A UK care group has shared the remarkable story of three carers who have been reunited with their former schoolteacher in a Scottish care home – with their roles reversing as the trio now look after and care for their old secondary school teacher.
Jamie Giles, 37, Diane Ferry, 46, and Natasha Maunder, 30, are all carers at Balquhidder House, near Alexandria, part of Handsale Care Homes, and they have a host of fond memories of their school days, including their former teacher, 72-year-old resident, Irene Mowatt – whom Natasha credits as inspiring her to get into the care sector.
Irene, a Glasgow University graduate, dedicated more than 30 years of her life to teaching English Literature, starting at Sacred Heart High School in Paisley, before retiring from Vale of Leven Academy in 2007 – following 22 years of devoted service.
What started as a student-teacher relationship in the classroom has now transitioned into a heart-warming tale of friendship and support following Irene’s move into care – proving that timeless friendships can be forged at any age, anytime, anywhere.
Commenting on his relationship with Irene, Jamie, who has worked in care since she was 23, said:
“Irene is a wonderful lady and we have such a laugh together. She always brightens my day and sometimes we reminisce about my school days which never fails to bring a smile to both our faces. Irene was an amazing teacher and it’s because of her that I passed my higher English exam – and for that, I’ll always be grateful!”
Meanwhile, Diane, who is in her sixth year as a Care Assistant at Balquhidder House, said:
“I feel a great deal of privilege in helping Irene in her latest journey here at Balquhidder. I remember her as a no-nonsense teacher – even the toughest students tended to behave in Mrs Mowatt’s classes!”
The third of the former students, Natasha, who has been working in the social care sector since she was a teenager, also commented on the relationship, saying: “It means a lot caring for Irene as she was my teacher at secondary school for my first and second year. I lacked a lot of confidence at school, so Irene worked really hard to build that up by throwing me into situations I wouldn’t usually put myself in, such as reading in front of the class. Looking back, it really went a long way to help me come out of my shell.”
She continued: “Looking after Irene gives me immense pride and I feel like I’m able to give back to someone who had such an influential role in my education, which, of course, played a major role in my decision to become a carer. All I can say is thank you, Irene – for everything!”
Rishi Sodha, Handsale’s Care Director, commented:
“To hear Irene’s story was a really inspiring experience. She’s done so much for her local community, so it’s only fitting that her contributions are still being praised even after transitioning into care. I know it brings a real sense of joy and genuine reward for Jamie, Diane and Natasha to reunite with one of their favourite teachers – and they’re relishing the chance to nurture and care for someone who played such a key part in their formative years.”

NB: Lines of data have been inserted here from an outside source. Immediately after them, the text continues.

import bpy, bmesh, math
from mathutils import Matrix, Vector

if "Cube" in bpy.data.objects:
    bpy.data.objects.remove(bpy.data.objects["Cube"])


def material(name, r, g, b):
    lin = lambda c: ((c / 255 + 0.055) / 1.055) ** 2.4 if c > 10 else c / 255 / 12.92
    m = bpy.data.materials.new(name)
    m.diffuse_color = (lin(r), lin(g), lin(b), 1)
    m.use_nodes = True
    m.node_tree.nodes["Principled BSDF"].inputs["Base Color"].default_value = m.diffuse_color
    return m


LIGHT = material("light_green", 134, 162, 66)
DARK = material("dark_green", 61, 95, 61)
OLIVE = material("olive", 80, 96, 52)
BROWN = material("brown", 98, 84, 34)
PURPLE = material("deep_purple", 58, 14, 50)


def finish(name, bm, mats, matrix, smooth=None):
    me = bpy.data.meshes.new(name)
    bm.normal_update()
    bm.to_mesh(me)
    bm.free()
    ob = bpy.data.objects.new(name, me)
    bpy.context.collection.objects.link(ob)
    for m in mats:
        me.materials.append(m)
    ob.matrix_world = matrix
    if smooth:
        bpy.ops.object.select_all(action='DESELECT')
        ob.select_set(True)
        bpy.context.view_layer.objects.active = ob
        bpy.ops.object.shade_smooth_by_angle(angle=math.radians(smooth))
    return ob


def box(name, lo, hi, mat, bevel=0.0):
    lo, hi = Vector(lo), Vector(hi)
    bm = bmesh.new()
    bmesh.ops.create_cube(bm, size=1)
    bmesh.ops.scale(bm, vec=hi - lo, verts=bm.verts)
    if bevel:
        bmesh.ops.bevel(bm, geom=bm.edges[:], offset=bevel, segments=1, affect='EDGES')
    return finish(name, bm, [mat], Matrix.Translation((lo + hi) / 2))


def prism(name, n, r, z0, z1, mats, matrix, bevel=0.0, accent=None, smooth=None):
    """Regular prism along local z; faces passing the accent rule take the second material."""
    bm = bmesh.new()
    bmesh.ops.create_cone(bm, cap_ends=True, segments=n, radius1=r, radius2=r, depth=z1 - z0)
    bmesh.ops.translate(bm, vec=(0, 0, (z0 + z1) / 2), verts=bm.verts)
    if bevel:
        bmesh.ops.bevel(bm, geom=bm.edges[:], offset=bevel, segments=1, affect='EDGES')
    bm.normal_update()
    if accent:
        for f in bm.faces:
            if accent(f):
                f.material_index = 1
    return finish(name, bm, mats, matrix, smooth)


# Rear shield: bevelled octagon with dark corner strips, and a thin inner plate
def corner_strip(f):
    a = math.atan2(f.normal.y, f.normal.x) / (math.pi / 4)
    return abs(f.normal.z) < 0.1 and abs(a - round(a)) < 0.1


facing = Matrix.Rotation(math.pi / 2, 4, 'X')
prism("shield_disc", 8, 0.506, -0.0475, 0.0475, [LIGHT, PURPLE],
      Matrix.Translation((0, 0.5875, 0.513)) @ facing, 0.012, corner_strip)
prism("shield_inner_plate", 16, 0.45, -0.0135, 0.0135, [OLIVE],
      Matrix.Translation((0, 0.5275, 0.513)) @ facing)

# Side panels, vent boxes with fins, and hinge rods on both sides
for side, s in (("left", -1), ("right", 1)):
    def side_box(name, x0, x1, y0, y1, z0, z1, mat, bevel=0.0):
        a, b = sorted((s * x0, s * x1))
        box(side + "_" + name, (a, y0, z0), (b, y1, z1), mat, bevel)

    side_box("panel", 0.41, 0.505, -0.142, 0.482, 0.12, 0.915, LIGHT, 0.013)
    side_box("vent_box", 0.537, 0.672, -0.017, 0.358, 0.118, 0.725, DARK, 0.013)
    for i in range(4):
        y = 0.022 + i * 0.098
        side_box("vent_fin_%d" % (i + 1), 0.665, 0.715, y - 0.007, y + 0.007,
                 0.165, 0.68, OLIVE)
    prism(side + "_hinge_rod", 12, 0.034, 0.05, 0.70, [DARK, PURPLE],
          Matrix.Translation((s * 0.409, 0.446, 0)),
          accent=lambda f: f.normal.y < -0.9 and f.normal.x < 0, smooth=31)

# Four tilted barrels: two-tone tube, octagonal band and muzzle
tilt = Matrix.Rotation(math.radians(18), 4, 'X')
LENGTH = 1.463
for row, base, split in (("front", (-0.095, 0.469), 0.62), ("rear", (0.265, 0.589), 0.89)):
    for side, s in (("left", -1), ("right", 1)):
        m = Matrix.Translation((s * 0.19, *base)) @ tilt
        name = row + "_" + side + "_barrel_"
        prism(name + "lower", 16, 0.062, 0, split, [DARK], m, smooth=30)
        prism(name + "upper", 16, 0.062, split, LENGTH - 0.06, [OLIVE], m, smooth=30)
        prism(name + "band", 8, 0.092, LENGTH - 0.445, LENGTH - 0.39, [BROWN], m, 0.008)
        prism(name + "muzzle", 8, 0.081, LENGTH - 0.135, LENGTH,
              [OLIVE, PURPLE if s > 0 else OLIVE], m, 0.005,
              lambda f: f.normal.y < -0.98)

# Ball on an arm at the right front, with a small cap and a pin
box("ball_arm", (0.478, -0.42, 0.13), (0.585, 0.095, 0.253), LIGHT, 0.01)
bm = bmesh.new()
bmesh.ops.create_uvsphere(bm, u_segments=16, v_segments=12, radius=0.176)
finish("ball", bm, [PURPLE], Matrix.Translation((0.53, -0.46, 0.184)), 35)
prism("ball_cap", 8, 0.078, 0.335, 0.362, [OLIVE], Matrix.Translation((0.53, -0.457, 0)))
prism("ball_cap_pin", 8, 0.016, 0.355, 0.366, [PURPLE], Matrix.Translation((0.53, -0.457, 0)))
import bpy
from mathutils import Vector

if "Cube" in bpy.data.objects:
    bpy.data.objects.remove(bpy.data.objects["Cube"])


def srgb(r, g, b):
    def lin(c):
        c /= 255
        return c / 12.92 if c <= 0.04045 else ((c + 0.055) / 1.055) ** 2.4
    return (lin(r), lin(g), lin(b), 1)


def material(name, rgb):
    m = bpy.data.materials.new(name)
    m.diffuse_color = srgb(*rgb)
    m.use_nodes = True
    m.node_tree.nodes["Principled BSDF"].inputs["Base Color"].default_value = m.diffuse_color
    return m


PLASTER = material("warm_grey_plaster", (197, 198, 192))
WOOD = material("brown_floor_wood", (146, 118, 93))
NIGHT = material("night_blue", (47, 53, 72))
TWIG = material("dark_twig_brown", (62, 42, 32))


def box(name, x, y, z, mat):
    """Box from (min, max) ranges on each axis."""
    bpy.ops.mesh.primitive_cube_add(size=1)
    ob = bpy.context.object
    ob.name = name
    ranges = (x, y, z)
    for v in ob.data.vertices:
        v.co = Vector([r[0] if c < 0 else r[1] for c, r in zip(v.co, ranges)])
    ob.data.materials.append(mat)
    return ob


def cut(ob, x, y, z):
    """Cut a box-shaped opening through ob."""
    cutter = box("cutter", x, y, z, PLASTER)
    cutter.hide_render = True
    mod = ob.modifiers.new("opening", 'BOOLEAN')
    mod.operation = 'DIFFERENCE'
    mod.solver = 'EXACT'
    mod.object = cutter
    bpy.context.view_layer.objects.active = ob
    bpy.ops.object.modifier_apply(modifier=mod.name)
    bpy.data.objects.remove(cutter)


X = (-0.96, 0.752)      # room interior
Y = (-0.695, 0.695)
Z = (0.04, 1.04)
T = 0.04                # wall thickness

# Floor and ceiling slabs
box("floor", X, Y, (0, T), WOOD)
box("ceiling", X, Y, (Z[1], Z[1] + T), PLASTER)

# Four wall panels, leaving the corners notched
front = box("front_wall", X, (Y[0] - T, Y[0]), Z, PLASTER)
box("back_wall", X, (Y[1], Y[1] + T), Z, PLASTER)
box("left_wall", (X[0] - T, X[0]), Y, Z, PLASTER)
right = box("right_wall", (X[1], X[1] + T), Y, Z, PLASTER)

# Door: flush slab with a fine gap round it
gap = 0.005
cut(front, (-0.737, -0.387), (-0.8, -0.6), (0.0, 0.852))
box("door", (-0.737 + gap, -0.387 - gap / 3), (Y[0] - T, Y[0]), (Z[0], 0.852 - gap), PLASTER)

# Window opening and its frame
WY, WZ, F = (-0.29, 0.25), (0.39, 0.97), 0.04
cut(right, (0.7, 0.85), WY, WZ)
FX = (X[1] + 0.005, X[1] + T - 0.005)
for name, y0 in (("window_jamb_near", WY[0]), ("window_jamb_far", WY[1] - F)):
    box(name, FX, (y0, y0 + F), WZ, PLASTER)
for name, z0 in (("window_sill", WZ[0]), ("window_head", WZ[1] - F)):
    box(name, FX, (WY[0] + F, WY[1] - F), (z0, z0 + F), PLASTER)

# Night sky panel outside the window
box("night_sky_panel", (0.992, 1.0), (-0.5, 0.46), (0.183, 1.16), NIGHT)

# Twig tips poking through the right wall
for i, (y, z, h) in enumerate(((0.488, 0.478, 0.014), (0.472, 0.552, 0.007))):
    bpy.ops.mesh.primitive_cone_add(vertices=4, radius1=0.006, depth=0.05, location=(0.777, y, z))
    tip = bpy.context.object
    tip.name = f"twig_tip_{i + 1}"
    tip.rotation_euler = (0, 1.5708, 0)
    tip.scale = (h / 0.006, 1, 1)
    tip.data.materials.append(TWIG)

He concluded:“Friendships, especially those formed in our school days, are sacred, and the same is true in care homes. It’s good to remind people that friendships can blossom and withstand the test of time at any age, anytime, anywhere!”